Spring Boot WebApplicationType

last modified July 20, 2023

Spring Boot WebApplicationType tutorial presents various types of web applications in a Spring Boot application. The example shows how to set the WebApplicationType.

Spring Boot is a popular application framework for creating enterprise application in Java, Kotlin, or Groovy.


The WebApplicationType is an enumeration of possible types of web applications. There are three possible values:

Spring Boot example

In the following application, we define the web application type of a Spring Boot application.

├── main
│   ├── java
│   │   └── com
│   │       └── zetcode
│   │           └── Application.java
│   └── resources
└── test
    └── java

This is the project structure of the Spring Boot application.

plugins {
    id 'java'
    id 'org.springframework.boot' version '3.1.1'
    id 'io.spring.dependency-management' version '1.1.0'

group = 'com.zetcode'
version = '0.0.1-SNAPSHOT'

java {
    sourceCompatibility = '17'

repositories {

dependencies {
    implementation 'org.springframework.boot:spring-boot-starter-webflux'
    implementation 'org.springframework.boot:spring-boot-starter-web'

test {

In the build.gradle file, we have dependencies for a classic servlet and reactive web application.

package com.zetcode;

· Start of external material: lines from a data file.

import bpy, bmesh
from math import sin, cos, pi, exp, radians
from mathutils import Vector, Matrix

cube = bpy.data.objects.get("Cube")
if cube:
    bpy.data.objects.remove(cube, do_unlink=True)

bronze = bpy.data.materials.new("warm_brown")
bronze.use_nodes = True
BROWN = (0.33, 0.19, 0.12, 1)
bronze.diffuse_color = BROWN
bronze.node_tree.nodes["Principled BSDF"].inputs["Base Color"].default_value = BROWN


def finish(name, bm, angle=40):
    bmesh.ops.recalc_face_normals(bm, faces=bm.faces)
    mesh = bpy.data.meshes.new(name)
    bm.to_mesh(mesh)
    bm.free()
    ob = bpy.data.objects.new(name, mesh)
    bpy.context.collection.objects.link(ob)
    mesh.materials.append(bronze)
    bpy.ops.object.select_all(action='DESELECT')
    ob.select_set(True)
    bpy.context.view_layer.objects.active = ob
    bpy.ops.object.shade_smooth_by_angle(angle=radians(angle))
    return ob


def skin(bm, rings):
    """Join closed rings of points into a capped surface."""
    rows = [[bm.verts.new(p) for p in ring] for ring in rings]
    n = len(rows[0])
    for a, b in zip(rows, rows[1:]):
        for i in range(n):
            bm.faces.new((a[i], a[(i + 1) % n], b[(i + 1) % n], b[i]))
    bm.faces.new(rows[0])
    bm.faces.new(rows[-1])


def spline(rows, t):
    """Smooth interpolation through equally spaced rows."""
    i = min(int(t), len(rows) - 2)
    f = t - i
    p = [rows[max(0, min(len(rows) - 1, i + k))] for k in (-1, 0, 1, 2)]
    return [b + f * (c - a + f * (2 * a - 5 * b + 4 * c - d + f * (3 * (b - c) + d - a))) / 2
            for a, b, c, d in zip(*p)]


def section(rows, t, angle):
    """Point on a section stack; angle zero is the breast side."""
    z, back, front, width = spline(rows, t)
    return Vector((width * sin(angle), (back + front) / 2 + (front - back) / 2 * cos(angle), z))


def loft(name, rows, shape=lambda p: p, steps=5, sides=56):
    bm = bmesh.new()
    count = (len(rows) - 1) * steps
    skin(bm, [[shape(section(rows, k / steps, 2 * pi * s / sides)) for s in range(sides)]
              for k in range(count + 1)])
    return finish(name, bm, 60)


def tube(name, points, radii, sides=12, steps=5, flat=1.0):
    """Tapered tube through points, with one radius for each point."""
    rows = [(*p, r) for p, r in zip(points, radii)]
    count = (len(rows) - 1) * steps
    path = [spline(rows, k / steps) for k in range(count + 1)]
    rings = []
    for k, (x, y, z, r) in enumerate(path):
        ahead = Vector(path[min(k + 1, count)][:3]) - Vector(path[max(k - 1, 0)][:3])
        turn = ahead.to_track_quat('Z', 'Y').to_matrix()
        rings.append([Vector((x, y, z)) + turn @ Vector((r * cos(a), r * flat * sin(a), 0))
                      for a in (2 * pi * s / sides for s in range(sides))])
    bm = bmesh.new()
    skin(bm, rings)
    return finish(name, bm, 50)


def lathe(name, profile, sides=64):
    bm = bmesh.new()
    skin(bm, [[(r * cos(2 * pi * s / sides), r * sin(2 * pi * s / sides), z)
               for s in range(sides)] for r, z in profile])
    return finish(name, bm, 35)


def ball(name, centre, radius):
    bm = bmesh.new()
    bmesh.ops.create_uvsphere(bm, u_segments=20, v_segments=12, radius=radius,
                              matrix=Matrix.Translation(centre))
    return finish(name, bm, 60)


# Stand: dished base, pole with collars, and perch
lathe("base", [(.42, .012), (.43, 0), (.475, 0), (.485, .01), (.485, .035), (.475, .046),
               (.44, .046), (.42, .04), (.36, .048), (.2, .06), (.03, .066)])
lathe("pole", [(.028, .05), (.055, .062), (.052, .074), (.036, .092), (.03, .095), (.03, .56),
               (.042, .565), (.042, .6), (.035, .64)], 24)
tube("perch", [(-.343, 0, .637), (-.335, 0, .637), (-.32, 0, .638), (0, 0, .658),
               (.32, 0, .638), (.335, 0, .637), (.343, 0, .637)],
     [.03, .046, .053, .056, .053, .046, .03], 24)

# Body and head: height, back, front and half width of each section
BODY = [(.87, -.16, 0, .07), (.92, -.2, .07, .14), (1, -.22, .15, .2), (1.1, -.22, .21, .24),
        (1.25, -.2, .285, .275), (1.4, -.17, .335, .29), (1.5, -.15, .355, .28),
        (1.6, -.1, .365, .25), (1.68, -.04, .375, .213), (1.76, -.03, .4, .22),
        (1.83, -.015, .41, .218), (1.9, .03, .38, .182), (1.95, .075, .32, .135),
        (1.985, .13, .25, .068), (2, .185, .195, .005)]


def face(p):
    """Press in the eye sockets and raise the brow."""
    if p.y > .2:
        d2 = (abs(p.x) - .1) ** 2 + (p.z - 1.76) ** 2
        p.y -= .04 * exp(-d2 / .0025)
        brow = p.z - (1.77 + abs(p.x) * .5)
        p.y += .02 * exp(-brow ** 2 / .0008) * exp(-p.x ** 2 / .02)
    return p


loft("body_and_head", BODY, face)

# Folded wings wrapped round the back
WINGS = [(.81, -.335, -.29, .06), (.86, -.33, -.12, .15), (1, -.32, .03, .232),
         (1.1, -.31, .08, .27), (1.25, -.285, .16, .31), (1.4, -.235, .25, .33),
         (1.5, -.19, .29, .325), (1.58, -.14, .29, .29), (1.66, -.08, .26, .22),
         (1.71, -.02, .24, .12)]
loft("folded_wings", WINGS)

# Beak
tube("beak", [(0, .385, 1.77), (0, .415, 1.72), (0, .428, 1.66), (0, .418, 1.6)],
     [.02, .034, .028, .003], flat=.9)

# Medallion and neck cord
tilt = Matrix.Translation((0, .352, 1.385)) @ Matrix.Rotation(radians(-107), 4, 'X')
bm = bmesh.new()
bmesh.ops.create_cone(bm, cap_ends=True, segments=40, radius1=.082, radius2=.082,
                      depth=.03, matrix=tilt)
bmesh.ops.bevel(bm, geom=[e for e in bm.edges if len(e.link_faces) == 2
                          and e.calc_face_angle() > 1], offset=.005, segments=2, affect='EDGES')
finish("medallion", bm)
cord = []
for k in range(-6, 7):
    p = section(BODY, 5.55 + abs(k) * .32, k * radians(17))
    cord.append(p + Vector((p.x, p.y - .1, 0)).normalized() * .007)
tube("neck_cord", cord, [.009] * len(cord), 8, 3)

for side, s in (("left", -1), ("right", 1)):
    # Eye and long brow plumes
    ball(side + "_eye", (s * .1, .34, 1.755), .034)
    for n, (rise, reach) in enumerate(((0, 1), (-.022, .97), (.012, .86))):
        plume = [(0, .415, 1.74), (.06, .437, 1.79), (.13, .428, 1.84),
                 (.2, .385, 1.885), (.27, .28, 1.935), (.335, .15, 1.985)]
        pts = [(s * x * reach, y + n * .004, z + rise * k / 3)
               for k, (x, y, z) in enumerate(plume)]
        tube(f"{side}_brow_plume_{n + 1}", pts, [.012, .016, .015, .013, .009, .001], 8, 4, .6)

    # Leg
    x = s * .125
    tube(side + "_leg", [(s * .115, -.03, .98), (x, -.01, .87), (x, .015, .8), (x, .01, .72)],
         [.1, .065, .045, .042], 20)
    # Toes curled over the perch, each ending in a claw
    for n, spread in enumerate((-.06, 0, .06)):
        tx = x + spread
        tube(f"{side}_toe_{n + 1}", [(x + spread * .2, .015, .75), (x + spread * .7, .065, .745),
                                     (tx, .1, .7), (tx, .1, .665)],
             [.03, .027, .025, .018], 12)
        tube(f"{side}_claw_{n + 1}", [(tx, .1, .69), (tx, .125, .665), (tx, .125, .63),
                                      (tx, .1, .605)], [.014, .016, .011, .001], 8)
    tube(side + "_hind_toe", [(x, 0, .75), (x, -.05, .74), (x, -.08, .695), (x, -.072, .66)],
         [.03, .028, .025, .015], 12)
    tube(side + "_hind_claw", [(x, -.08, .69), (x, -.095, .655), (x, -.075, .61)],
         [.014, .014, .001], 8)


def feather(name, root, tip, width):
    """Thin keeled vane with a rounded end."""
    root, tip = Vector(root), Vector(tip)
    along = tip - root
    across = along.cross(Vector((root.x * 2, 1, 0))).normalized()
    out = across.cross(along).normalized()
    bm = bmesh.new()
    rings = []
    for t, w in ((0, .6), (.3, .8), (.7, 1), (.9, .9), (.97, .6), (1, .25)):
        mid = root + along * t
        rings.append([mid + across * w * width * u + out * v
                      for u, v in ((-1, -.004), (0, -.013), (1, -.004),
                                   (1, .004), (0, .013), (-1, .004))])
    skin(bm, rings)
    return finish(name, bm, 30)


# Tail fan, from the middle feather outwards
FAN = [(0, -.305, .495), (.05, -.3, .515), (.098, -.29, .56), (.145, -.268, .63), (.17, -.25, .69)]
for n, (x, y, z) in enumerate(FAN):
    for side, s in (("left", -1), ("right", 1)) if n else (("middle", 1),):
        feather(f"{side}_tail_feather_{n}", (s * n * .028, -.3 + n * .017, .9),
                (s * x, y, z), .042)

import org.springframework.boot.CommandLineRunner;
import org.springframework.boot.WebApplicationType;
import org.springframework.boot.autoconfigure.SpringBootApplication;
import org.springframework.boot.builder.SpringApplicationBuilder;
import org.springframework.context.annotation.Bean;
import org.springframework.context.annotation.Configuration;
import org.springframework.stereotype.Component;
import org.springframework.web.bind.annotation.GetMapping;
import org.springframework.web.bind.annotation.RestController;
import org.springframework.web.reactive.function.server.RouterFunction;
import org.springframework.web.reactive.function.server.ServerResponse;

import static org.springframework.web.reactive.function.BodyInserters.fromValue;
import static org.springframework.web.reactive.function.server.RequestPredicates.GET;
import static org.springframework.web.reactive.function.server.RouterFunctions.route;
import static org.springframework.web.reactive.function.server.ServerResponse.ok;

public class Application {

    public static void main(String[] args) {

        new SpringApplicationBuilder(Application.class)

class MyController {

    public String hello() {

        return "Home page";

class MyRoutes {

    RouterFunction<ServerResponse> about() {
        return route(GET("/about"), request -> ok().body(fromValue("About page")));

class MyRunner implements CommandLineRunner {

    public void run(String... args) throws Exception {

        System.out.println("Hello there!");

In the Application, we define the Spring Boot application and set up a classic web rest point, a reactive route and a commandline runner.

new SpringApplicationBuilder(Application.class)

We define the web application type using the SpringApplicationBuilder. For the WebApplicationType.SERVLET, the reactive route is not available.

$ ./gradlew bootRun

We start the application.

$ curl localhost:8080/
Home page

The classic servlet rest point is active.

In this article we have worked with a Spring Boot WebApplicationType.


My name is Jan Bodnar and I am a passionate programmer with many years of programming experience. I have been writing programming articles since 2007. So far, I have written over 1400 articles and 8 e-books. I have over eight years of experience in teaching programming.

List all Spring Boot tutorials.